The scientists go on to say that this phenomenon "could lead to the loss of about a third of remaining tropical and temperate forests, savannas, and grasslands." What is more, in a worrisome reflection upon the consequences of these land-use changes for both plants and animals, they remind us that species extinction follows rapidly on the heels of habitat destruction. Finally, in another acknowledgement of just how serious the situation is, Tilman and his associates report that "even the best available technologies, fully deployed, cannot prevent many of the forecasted problems."

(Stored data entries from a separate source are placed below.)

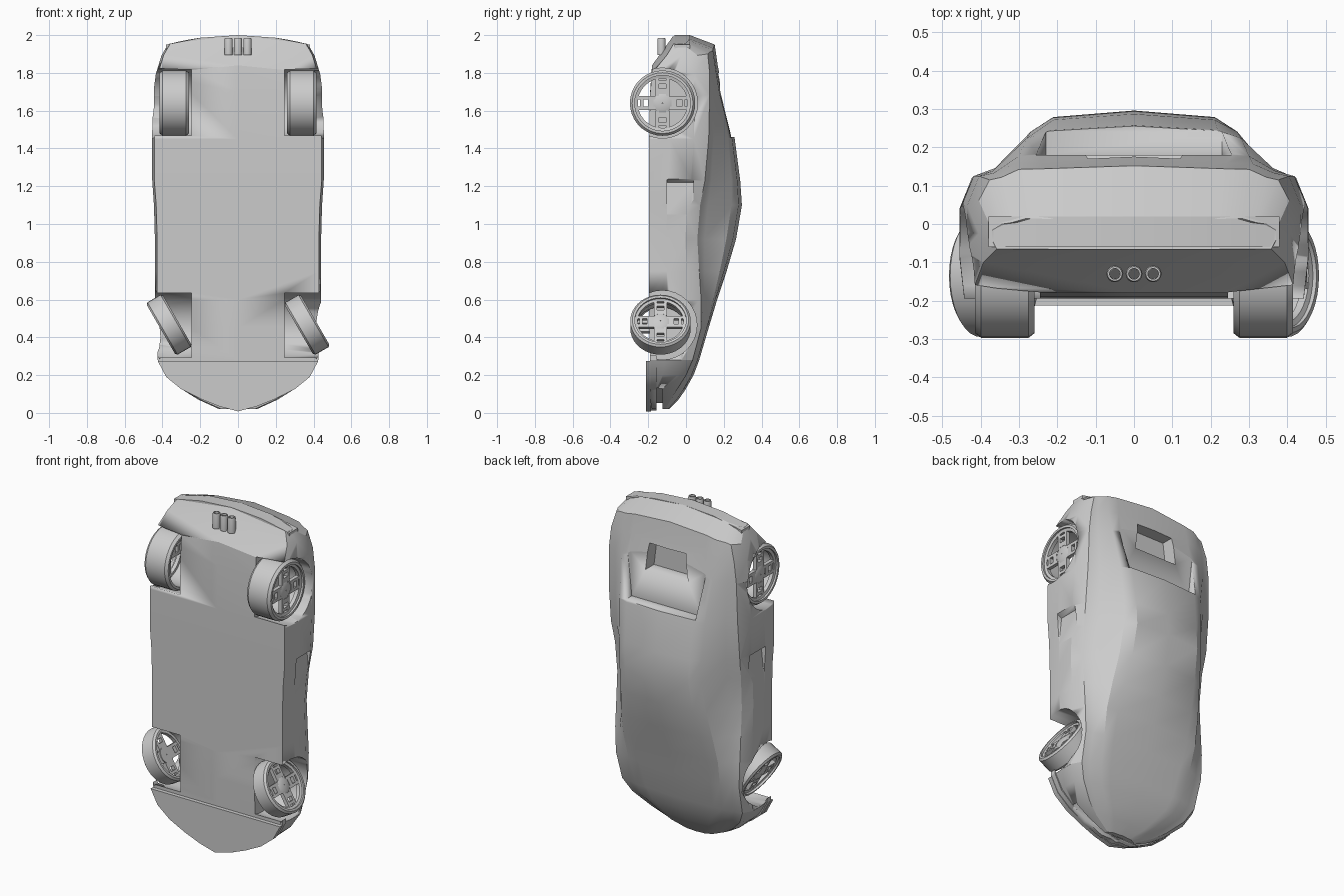
import bpy, bmesh, math
from mathutils import Matrix, Vector

if "Cube" in bpy.data.objects:
    bpy.data.objects.remove(bpy.data.objects["Cube"])

grey = bpy.data.materials.new("plain_grey")
grey.use_nodes = True
COLOUR = (0.6, 0.6, 0.6, 1)
grey.diffuse_color = COLOUR
grey.node_tree.nodes["Principled BSDF"].inputs["Base Color"].default_value = COLOUR


def finish(name, bm, angle=25):
    """Turn a bmesh into a named, shaded object."""
    bmesh.ops.recalc_face_normals(bm, faces=bm.faces)
    mesh = bpy.data.meshes.new(name)
    bm.to_mesh(mesh)
    bm.free()
    mesh.materials.append(grey)
    obj = bpy.data.objects.new(name, mesh)
    bpy.context.collection.objects.link(obj)
    select(obj)
    bpy.ops.object.shade_smooth_by_angle(angle=math.radians(angle))
    return obj


def select(obj):
    bpy.ops.object.select_all(action='DESELECT')
    obj.select_set(True)
    bpy.context.view_layer.objects.active = obj


def prism(name, outline, axis, low, high):
    """Extrude a 2D outline along x (y, z points) or y (x, z points)."""
    bm = bmesh.new()
    rings = []
    for d in (low, high):
        rings.append([bm.verts.new((d, a, b) if axis == 'x' else (a, d, b)) for a, b in outline])
    bm.faces.new(rings[0])
    bm.faces.new(rings[1][::-1])
    n = len(outline)
    for i in range(n):
        j = (i + 1) % n
        bm.faces.new((rings[0][i], rings[1][i], rings[1][j], rings[0][j]))
    return finish(name, bm)


def cut(target, cutter):
    select(target)
    mod = target.modifiers.new("cut", 'BOOLEAN')
    mod.operation, mod.solver, mod.object = 'DIFFERENCE', 'EXACT', cutter
    bpy.ops.object.modifier_apply(modifier=mod.name)
    bpy.data.objects.remove(cutter)


def circle(cy, cz, r, n=32):
    return [(cy + r * math.cos(math.tau * i / n), cz + r * math.sin(math.tau * i / n)) for i in range(n)]


# Body: stations from nose to tail (z, floor, half width, shoulder, roof half width, roof)
STATIONS = [
    (.02, -.18, .1, -.11, .06, -.09),
    (.07, -.19, .21, -.08, .13, -.04),
    (.12, -.19, .29, -.05, .18, -.005),
    (.2, -.19, .38, 0, .25, .04),
    (.28, -.19, .425, .035, .28, .07),
    (.45, -.195, .435, .08, .3, .12),
    (.6, -.195, .44, .08, .31, .165),
    (.75, -.195, .44, .07, .3, .215),
    (.92, -.195, .44, .06, .28, .265),
    (1.1, -.195, .445, .075, .27, .296),
    (1.23, -.195, .455, .1, .27, .287),
    (1.45, -.195, .455, .12, .28, .258),
    (1.7, -.19, .45, .125, .3, .195),
    (1.84, -.18, .435, .125, .31, .168),
    (1.95, -.1, .405, .115, .3, .152),
    (2, -.065, .37, .0, .28, .02),
]


def section(bm, z, floor, w, sh, g, top):
    """One closed ring of the body, plus the paired halves used for end caps."""
    edge = top - .25 * (top - sh)
    half = [(w - .012, floor), (w, floor + .35 * (sh - floor)), (w, sh - .25 * (sh - floor)),
            (w * .93, sh), (w * .52 + g * .45, sh + .25 * (edge - sh)),
            (g, edge), (g * .78, top - .05 * (top - sh) - .006)]
    bend = .35 * min(1, max(0, (z - 1.6) / .35))
    make = lambda x, y: bm.verts.new((x, y, z - bend * x * x))
    right = [make(x, y) for x, y in half]
    left = [make(-x, y) for x, y in half]
    return [make(0, floor)] + right + [make(0, top)] + left[::-1]


bm = bmesh.new()
rings = [section(bm, *s) for s in STATIONS]
n = len(rings[0])
for a, b in zip(rings, rings[1:]):
    for i in range(n):
        j = (i + 1) % n
        bm.faces.new((a[i], a[j], b[j], b[i]))
for ring in (rings[0], rings[-1]):
    bm.faces.new((ring[0], ring[1], ring[-1]))
    for i in range(1, n // 2 - 1):
        bm.faces.new((ring[i], ring[i + 1], ring[-i - 1], ring[-i]))
    bm.faces.new((ring[n // 2 - 1], ring[n // 2], ring[n // 2 + 1]))
body = finish("body", bm)

# Wheel arches and side intakes
INTAKE = [(.46, .9), (.425, 1.22), (.46, 1.24), (.5, 1.2)]
for side in (-1, 1):
    ends = sorted((side * .245, side * .6))
    for cy, cz, r in ((-.125, .465, .183), (-.125, 1.64, .186)):
        cut(body, prism("arch_cutter", circle(cy, cz, r), 'x', *ends))
    cut(body, prism("intake_cutter", [(side * x, z) for x, z in INTAKE], 'y', -.1, .04))

# Sunken rear deck behind the roof, and the window pocket in it
cut(body, prism("deck_cutter", [(-.23, 1.46), (.23, 1.46), (.26, 1.75), (-.26, 1.75)], 'y', .18, .4))
cut(body, prism("pocket_cutter", [(-.14, 1.64), (.14, 1.64), (.12, 1.8), (-.12, 1.8)], 'y', .1, .4))

# Nose: slot above a curved splitter
NOSE = [(0, .008), (.1, .035), (.2, .075), (.3, .125), (.38, .19), (.425, .275)]


def curve(dz, count):
    pts = NOSE[:count]
    return [(-x, z + dz) for x, z in pts[:0:-1]] + [(x, z + dz) for x, z in pts]


cut(body, prism("slot_cutter", curve(-.05, 4) + curve(.045, 4)[::-1], 'y', -.155, -.125))
prism("splitter", curve(0, 6), 'y', -.213, -.185)
prism("splitter_lip", curve(.005, 6) + curve(.03, 6)[::-1], 'y', -.19, -.155)

# Rear bumper ledge across the tail
LEDGE = [(x, 2 - .35 * x * x) for x in (-.38, -.2, 0, .2, .38)]
prism("bumper_ledge", LEDGE + [(x, z - .06) for x, z in LEDGE[::-1]], 'y', -.06, .02)


def lathe(bm, profile, matrix, sides=36):
    """Spin a closed (axial, radius) profile around the x axis."""
    rows = []
    for i in range(sides):
        t = math.tau * i / sides
        rows.append([bm.verts.new(matrix @ Vector((x, r * math.cos(t), r * math.sin(t)))) for x, r in profile])
    for i, row in enumerate(rows):
        nxt = rows[(i + 1) % sides]
        for k in range(len(profile)):
            m = (k + 1) % len(profile)
            bm.faces.new((row[k], row[m], nxt[m], nxt[k]))


def box(bm, matrix, centre, size):
    bmesh.ops.create_cube(bm, size=1, matrix=matrix @ Matrix.Translation(centre) @ Matrix.Diagonal((*size, 1)))


def wheel(name, x, y, z, r, width, side, steer):
    """Hollow tyre and rim with four pairs of spokes on the outer side."""
    place = Matrix.Translation((x, y, z)) @ Matrix.Rotation(-steer, 4, 'Y') @ Matrix.Scale(side, 4, (1, 0, 0))
    h = width / 2
    inner = r * .85
    bm = bmesh.new()
    lathe(bm, [(-h, inner), (-h, r * .93), (-h * .8, r), (h * .8, r), (h, r * .93), (h, inner)], place)
    face = h - .025
    lathe(bm, [(face - .012, r * .76), (face - .012, r * .87), (face + .015, r * .87), (face + .01, r * .76)], place)
    lathe(bm, [(face - .015, .002), (face - .015, r * .3), (face + .008, r * .3), (face + .015, r * .2),
               (face + .015, .002)], place, 20)
    for k in range(4):
        turn = place @ Matrix.Rotation(math.pi / 2 * k, 4, 'X')
        for s in (-1, 1):
            box(bm, turn, (face, s * r * .16, r * .53), (.022, r * .1, r * .62))
        box(bm, turn, (face, 0, r * .64), (.022, r * .3, r * .1))
        box(bm, turn, (face, 0, r * .36), (.022, r * .3, r * .16))
    finish(name, bm, 30)


for label, side in (("right", -1), ("left", 1)):
    wheel("front_wheel_" + label, side * .365, -.135, .467, .16, .1, side, math.radians(30))
    wheel("rear_wheel_" + label, side * .337, -.124, 1.64, .173, .155, side, 0)

# Three tail pipes
for i in (-1, 0, 1):
    bm = bmesh.new()
    lathe(bm, [(-.05, .014), (-.05, .022), (.03, .022), (.04, .019), (.04, .014), (-.02, .013)],
          Matrix.Translation((i * .05, -.13, 1.945)) @ Matrix.Rotation(-math.pi / 2, 4, 'Y'), 16)
    finish("tail_pipe", bm)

So what can possibly be done to avert this future food production shortfall and its devastating consequences that "even the best available technologies, fully deployed," cannot prevent? This is the question that was addressed by Idso and Idso (2000) in their treatise entitled Forecasting World Food Supplies: The Impact of the Rising Atmospheric CO2 Concentration; and it was their conclusion that -- after all that man can do -- the aerial fertilization effect of the increase in the air's CO2 content that is expected to occur by the year 2050 would be just barely sufficient, in the mean, to assure the agricultural productivity required to prevent mass starvation in many parts of the globe without usurping what little of the natural world would remain at that time.
In view of these observations, not only is the ongoing rise in the air's CO2 content essential for the future well-being of man, it is essential to the future well-being of the entire biosphere.
Idso, C.D. and Idso, K.E. 2000. Forecasting world food supplies: The impact of the rising atmospheric CO2 concentration. Technology 7S: 33-55.
Mayeux, H.S., Johnson, H.B., Polley, H.W. and Malone, S.R. 1997. Yield of wheat across a subambient carbon dioxide gradient. Global Change Biology 3: 269-278.
Tilman, D., Fargione, J., Wolff, B., D'Antonio, C., Dobson, A., Howarth, R., Schindler, D., Schlesinger, W.H., Simberloff, D. and Swackhamer, D. 2001. Forecasting agriculturally driven global environmental change. Science 292: 281-284.